The museum, which is free to visit, is part of the McDonald Road Community Fire Station in Edinburgh. The station operates independently of the museum. “The museum was originally on this site in the late 1960s, before moving to Lauriston Place Fire Station in the early 1980s,” says Kelly McMeekin, the manager of the Museum of Scottish Fire Heritage. “When the service restructured to become the single Scottish Fire and Rescue Service, the Lauriston Place site was sold and the service had to find a home for the museum.”
“Edinburgh Fire Brigade, and its predecessor Edinburgh Fire Engine Establishment, retained items that various personnel thought might be of significance later,” says watch commander David Farries. “All the items were stored in various brigade premises until 1968, when the Auxiliary Fire Service was disbanded.”
In 1966, Ian McMurtrie, the assistant firemaster, was appointed curator of the museum and tasked with bringing the collection together. He was a historian and had family connections to firefighting in Edinburgh back to the mid-1800s. McMurtrie, who died in 2015, was key in preserving the collection, which documents the history of the UK’s oldest municipal fire brigade, established in 1824, and contains firefighting equipment dating back to the 1400s.

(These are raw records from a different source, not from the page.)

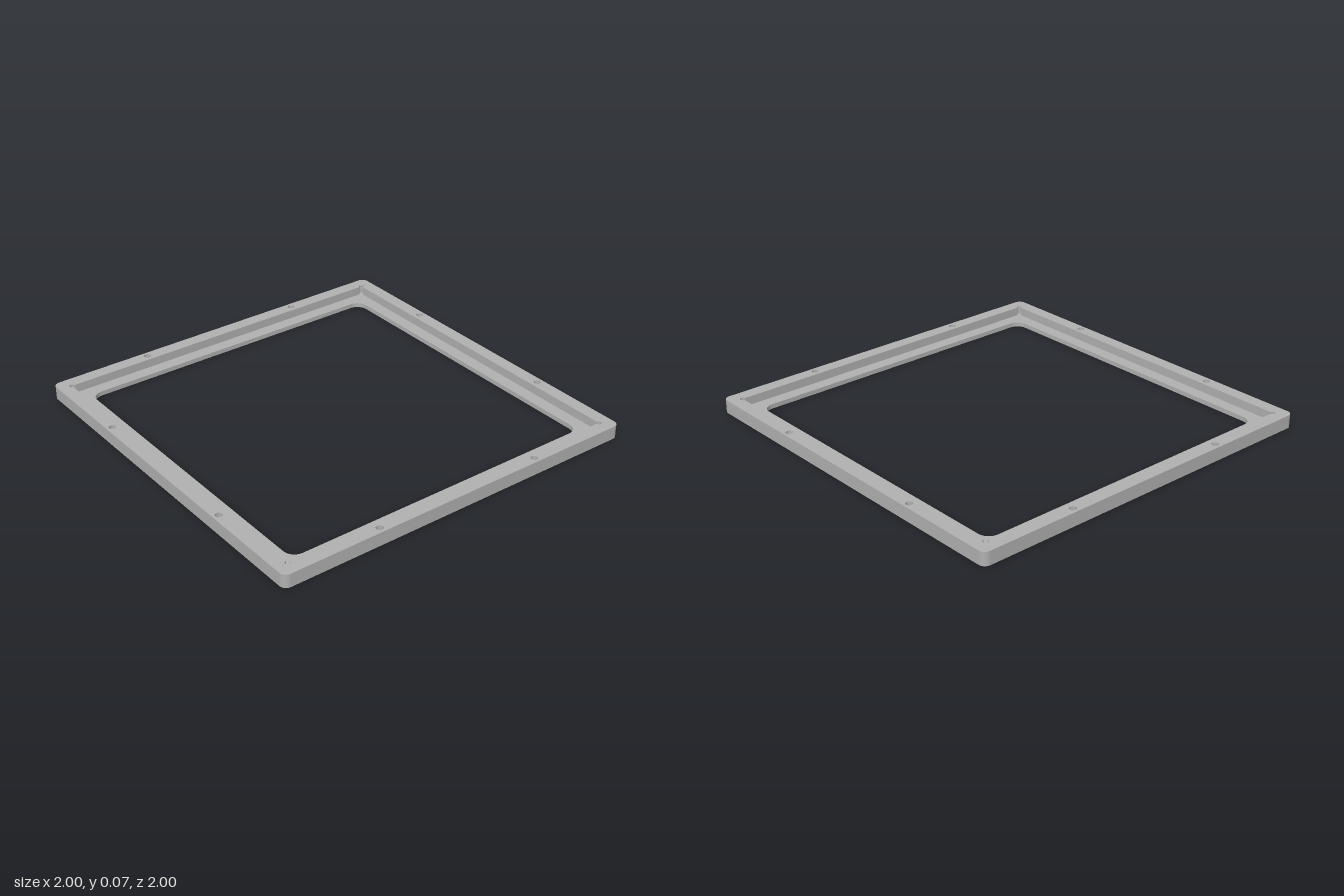
import * as THREE from 'three';
import { toCreasedNormals } from 'three/addons/utils/BufferGeometryUtils.js';

const HEIGHT = 0.07, LEDGE = 0.024, RECESS = 0.014;
const CORNERS = [[1, -1], [1, 1], [-1, 1], [-1, -1]];

// Square path of half-size h with rounded corners
function roundedSquare(path, h, r) {
  CORNERS.forEach(([sx, sy], i) => {
    const start = (i - 1) * Math.PI / 2;
    path.absarc(sx * (h - r), sy * (h - r), r, start, start + Math.PI / 2, false);
  });
  path.closePath();
  return path;
}

// Square path whose corners bulge outwards with a cutter relief
function relievedSquare(h, r) {
  const path = new THREE.Path();
  CORNERS.forEach(([sx, sy], i) => {
    const start = Math.PI + i * Math.PI / 2;
    path.absarc(sx * h, sy * h, r, start, start + Math.PI * 1.5, false);
  });
  path.closePath();
  return path;
}

function circle(x, y, r) {
  const path = new THREE.Path();
  path.absarc(x, y, r, 0, Math.PI * 2, false);
  return path;
}

// Four pairs of screw holes, two along each side
function screwHoles() {
  const holes = [];
  for (const a of [-0.463, 0.463]) {
    for (const b of [-0.968, 0.968]) holes.push(circle(a, b, 0.018), circle(b, a, 0.018));
  }
  return holes;
}

export function createModel() {
  const group = new THREE.Group();
  group.name = 'squareFrame';
  const grey = new THREE.MeshStandardMaterial({ color: 0xb0b0b0 });
  grey.name = 'grey';

  // One horizontal layer of the frame between two heights
  function addLayer(name, y0, y1, openings) {
    const shape = roundedSquare(new THREE.Shape(), 1, 0.035);
    shape.holes.push(...openings, ...screwHoles());
    let geo = new THREE.ExtrudeGeometry(shape, { depth: y1 - y0, bevelEnabled: false, curveSegments: 14 });
    geo.rotateX(-Math.PI / 2);
    geo.translate(0, y0, 0);
    geo = toCreasedNormals(geo, Math.PI / 5);
    const mesh = new THREE.Mesh(geo, grey);
    mesh.name = name;
    group.add(mesh);
  }

  const opening = () => roundedSquare(new THREE.Path(), 0.862, 0.06);
  const recesses = CORNERS.map(([sx, sy]) => circle(sx * 0.9, sy * 0.9, 0.052));

  // Underside with round corner recesses, inner ledge, then raised rim
  addLayer('recessedBase', 0, RECESS, [opening(), ...recesses]);
  addLayer('innerLedge', RECESS, LEDGE, [opening()]);
  addLayer('raisedRim', LEDGE, HEIGHT, [relievedSquare(0.93, 0.014)]);
  return group;
}
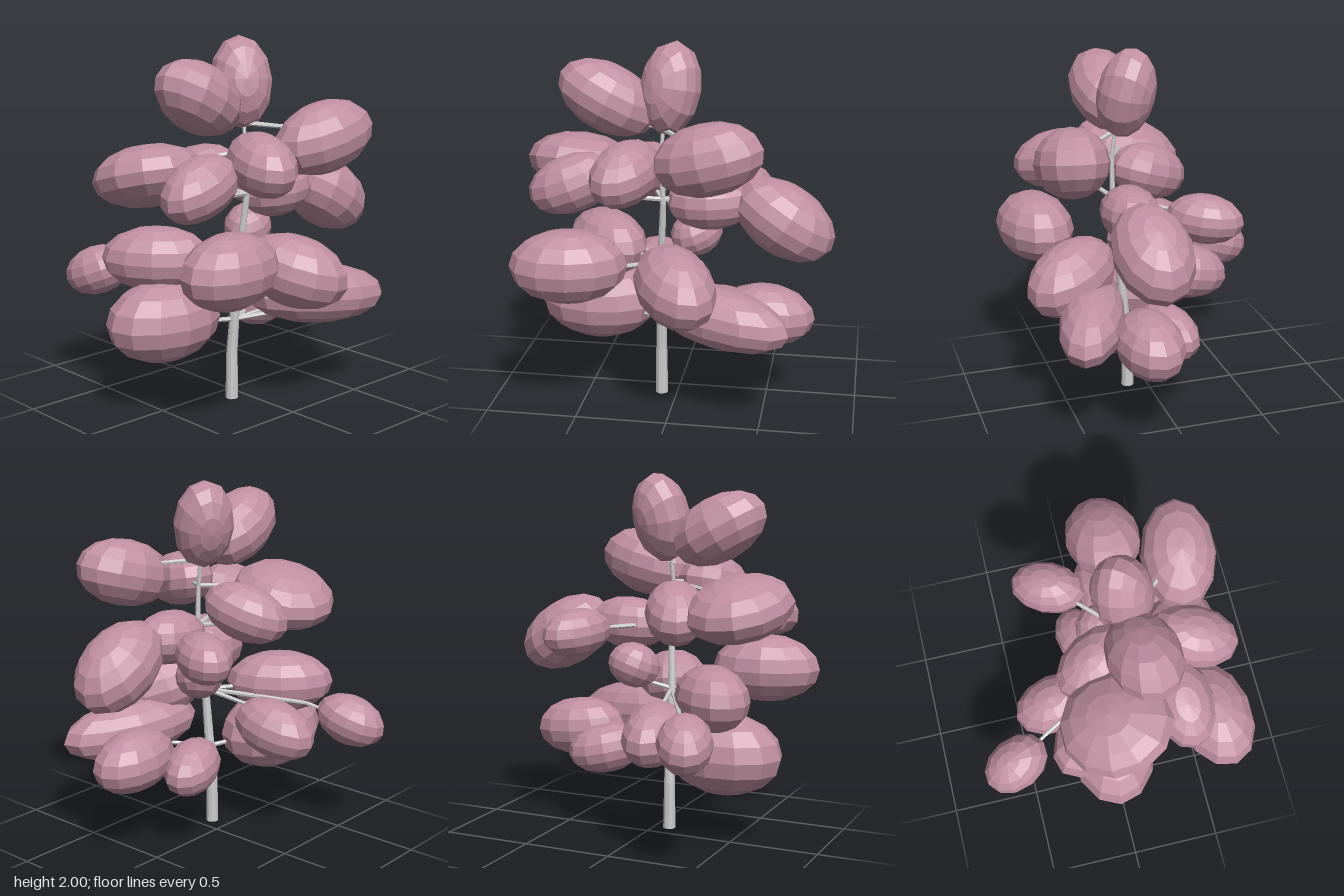
import * as THREE from 'three';

const V = (x, y, z) => new THREE.Vector3(x, y, z);
const { degToRad } = THREE.MathUtils;
const UP = V(0, 1, 0);
const PLUMPNESS = 0.63; // usual half height of a clump relative to its half length
const FLATNESS = 1.07;  // usual half width relative to half height

// Gently bending trunk line, base to top
const TRUNK = [
  V(0.11, 0, 0.087), V(0.11, 0.27, 0.087), V(0.155, 0.8, 0.08),
  V(0.195, 1.15, 0.06), V(0.195, 1.4, 0.07), V(0.17, 1.6, 0.06),
];
const trunkRadius = (y) => 0.036 - 0.017 * y;

// Heights where branches leave the trunk
const WHORLS = [0.46, 0.8, 1.17, 1.4, 1.55];

// Leaf clumps: x, y, z, heading (0 front, 90 left) and rise in degrees,
// half length, then own half height and half width if unusual
const CLUMPS = [
  // crown
  [0.12, 1.76, 0.03, -121, 77, 0.25],
  [0.15, 1.705, 0.36, 6, 29, 0.285],
  // upper tier
  [0.49, 1.48, -0.22, 171, 15, 0.298],
  [0.46, 1.38, 0.21, 72, -13, 0.25],
  [0.335, 1.28, 0.52, 5, -21, 0.245],
  [-0.03, 1.3, 0.55, 75, 17, 0.31, 0.165, 0.295],
  [-0.05, 1.26, 0.19, -65, -20, 0.25],
  [-0.2, 1.14, -0.335, -117, -6, 0.21],
  [0.17, 1.16, -0.19, 180, 3, 0.235],
  [0.17, 1.08, -0.59, -177, -33, 0.3, 0.19, 0.212],
  // lower tier
  [0.04, 0.94, -0.1, -146, 23, 0.15, 0.125],
  [0.54, 0.89, 0.505, 9, 0, 0.31],
  [0.46, 0.775, -0.045, 123, -16, 0.295, 0.192],
  [-0.11, 0.82, 0.43, -50, 0, 0.305, 0.178],
  [-0.28, 0.635, 0.17, -84, -15, 0.25],
  [-0.58, 0.675, 0.475, -68, -21, 0.2, 0.138],
  [0.41, 0.6, -0.27, 159, -5, 0.41, 0.165],
  [-0.02, 0.503, 0.467, -5, 0, 0.335, 0.225],
  [0.16, 0.53, -0.5, -177, -5, 0.268],
  [-0.03, 0.465, -0.24, -160, -12, 0.22],
];

// Point on the trunk at a given height
function trunkAt(y) {
  const i = TRUNK.findIndex((p) => p.y > y);
  const a = TRUNK[i - 1], b = TRUNK[i];
  return a.clone().lerp(b, (y - a.y) / (b.y - a.y));
}

export function createModel() {
  const tree = new THREE.Group();
  tree.name = 'tree';
  const bark = new THREE.MeshStandardMaterial({ color: 0xcccccc, flatShading: true });
  const leaf = new THREE.MeshStandardMaterial({ color: 0xc08fa0, flatShading: true });

  function group(name) {
    const g = new THREE.Group();
    g.name = name;
    tree.add(g);
    return g;
  }

  // Tapered rod between two points
  function rod(name, a, b, ra, rb, sides, parent) {
    const d = b.clone().sub(a);
    const mesh = new THREE.Mesh(new THREE.CylinderGeometry(rb, ra, d.length(), sides), bark);
    mesh.position.copy(a).addScaledVector(d, 0.5);
    mesh.quaternion.setFromUnitVectors(UP, d.normalize());
    mesh.name = name;
    parent.add(mesh);
  }

  // Trunk
  const trunk = group('trunk');
  for (let i = 1; i < TRUNK.length; i++) {
    const a = TRUNK[i - 1], b = TRUNK[i];
    rod('trunkSegment', a, b, trunkRadius(a.y), trunkRadius(b.y), 10, trunk);
  }

  // Leaf clumps, each on its own branch
  const branches = group('branches');
  const foliage = group('foliage');
  const ball = new THREE.SphereGeometry(1, 12, 8);
  for (const [x, y, z, heading, rise, half, height = half * PLUMPNESS, width = height * FLATNESS] of CLUMPS) {
    const clump = new THREE.Mesh(ball, leaf);
    clump.name = 'leafClump';
    clump.position.set(x, y, z);
    clump.rotation.set(-degToRad(rise), degToRad(heading), 0, 'YXZ');
    clump.scale.set(width, height, half);
    foliage.add(clump);

    // Branch leaves the nearest whorl almost level, then turns into the clump
    const whorl = WHORLS.reduce((a, b) => (Math.abs(b - y) < Math.abs(a - y) ? b : a));
    const root = trunkAt(whorl);
    const bend = root.clone().lerp(clump.position, 0.7);
    bend.y = THREE.MathUtils.lerp(whorl, y, 0.35);
    rod('branch', root, bend, 0.014, 0.011, 6, branches);
    rod('branchTip', bend, clump.position, 0.011, 0.007, 6, branches);
  }
  return tree;
}
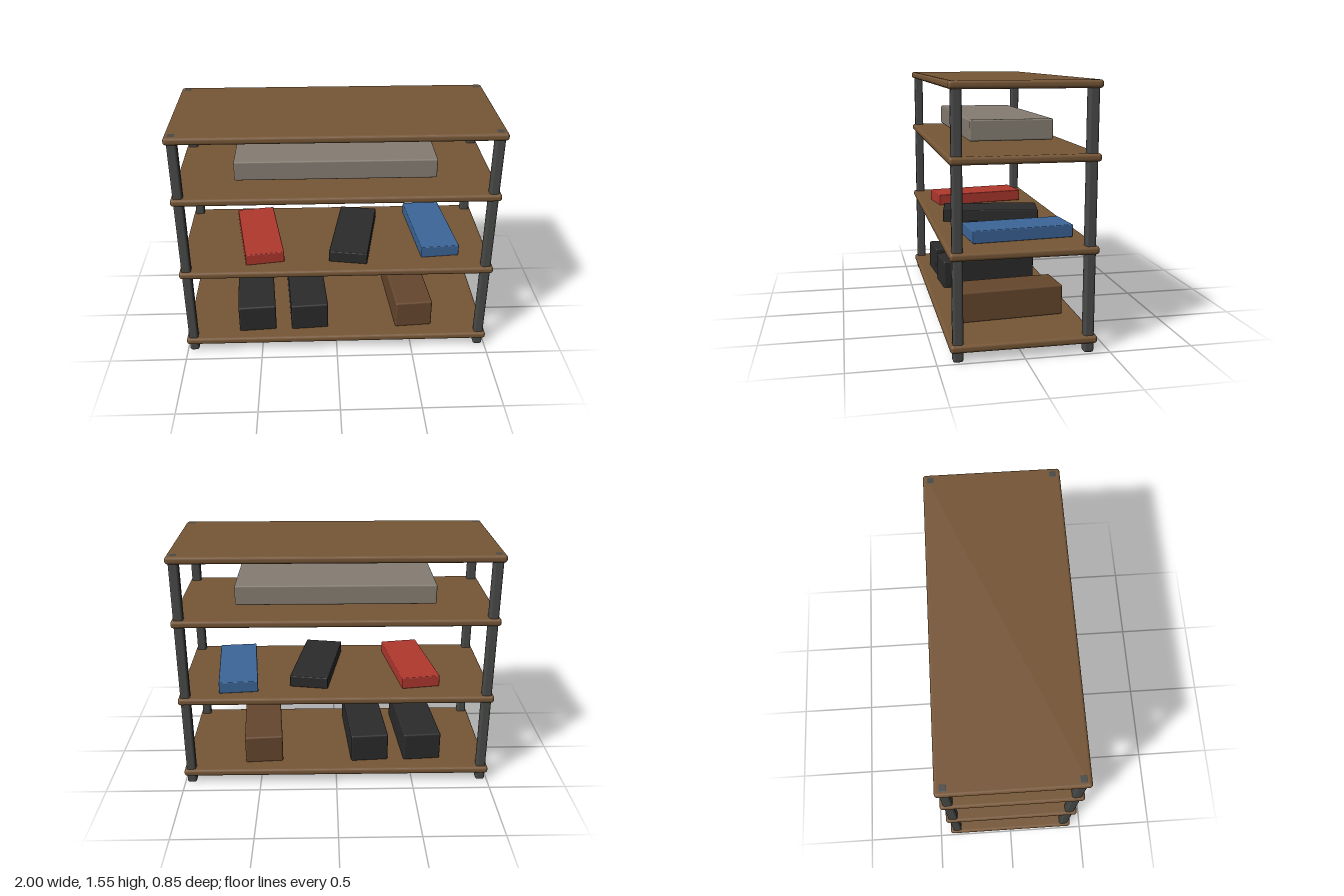
import * as THREE from 'three';
import { RoundedBoxGeometry } from 'three/addons/geometries/RoundedBoxGeometry.js';

const mat = (color) => new THREE.MeshStandardMaterial({ color });
const wood = mat(0x765636);
const metal = mat(0x484a48);
const black = mat(0x2b2b2b);
const brown = mat(0x66472d);
const red = mat(0xb0382e);
const blue = mat(0x3c6699);
const greyBin = mat(0x857d72);

// Rounded block whose underside rests at height y
function block(name, [w, h, d], [x, y, z], radius, material, turn = 0) {
  const mesh = new THREE.Mesh(new RoundedBoxGeometry(w, h, d, 3, radius), material);
  mesh.name = name;
  mesh.position.set(x, y + h / 2, z);
  mesh.rotation.y = turn;
  return mesh;
}

export function createModel() {
  const model = new THREE.Group();
  model.name = 'shelfUnit';

  // Four boards, placed by the height of their top face
  const thick = 0.046;
  [0.104, 0.628, 1.152, 1.552].forEach((top, i) => {
    model.add(block(`shelf${i + 1}`, [2, thick, 0.85], [0, top - thick, 0], 0.018, wood));
  });

  // Corner posts, showing just through the top board
  for (const sx of [-1, 1]) {
    for (const sz of [-1, 1]) {
      model.add(block('post', [0.06, 1.553, 0.06], [sx * 0.955, 0, sz * 0.378], 0.015, metal));
    }
  }

  // Large bin, held just clear of the upper shelf
  model.add(block('upperBin', [1.25, 0.125, 0.5], [0, 1.19, 0], 0.01, greyBin));

  // Flat cases on the middle shelf: name, x, z, turn, material
  const cases = [
    ['redCase', -0.503, 0.02, 0.15, red],
    ['blackCase', 0.125, 0.03, -0.17, black],
    ['blueCase', 0.65, -0.03, 0.09, blue],
  ];
  for (const [name, x, z, turn, material] of cases) {
    model.add(block(name, [0.248, 0.075, 0.61], [x, 0.627, z], 0.006, material, turn));
  }

  // Boxes on the bottom shelf
  const boxes = [
    ['leftBlackBox', -0.55, 0.015, black],
    ['middleBlackBox', -0.2, 0.005, black],
    ['brownBox', 0.5, 0, brown],
  ];
  for (const [name, x, z, material] of boxes) {
    model.add(block(name, [0.247, 0.19, 0.645], [x, 0.1, z], 0.012, material, 0.07));
  }

  return model;
}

The museum’s objects tell the history of the fire service in Scotland up to the present day. The collection includes four engines that tackled the Great Fire of Edinburgh in 1824. “We also have an 1806 hand pump from Duns in the Scottish Borders,” says Farries. “Our oldest artefacts are the ‘Cleikes of Iron’ – which date from 1426 and were provided in Edinburgh after James I stipulated precautions in an early Fire Act – that must be put in place to deal with possible fire outbreaks in buildings across Scotland.”
The museum is part of a working fire station, so visitors can watch day-to-day activities in the operational drill yard from observation windows. One of the earliest pieces of Scottish legislation written about preventing fires is on display – the 1703 Fire Act, which is one of only four known copies remaining in Scotland. “Climate change is an important topic for the fire service, from wildfires to flooding,” says Quonya Huff, the visitor experience team lead. “There is a display that discusses flooding as a challenge and a result of climate change.”
Help at hand
Three full-time staff members and about 25 volunteers – some of whom are retired firefighters – keep the museum running.
McMeekin says it was vital to identify relevant people and get them around a table early to ensure everyone was on the same page. “If you work in an organisation where there are mixed priorities, early advocacy is key,” she says.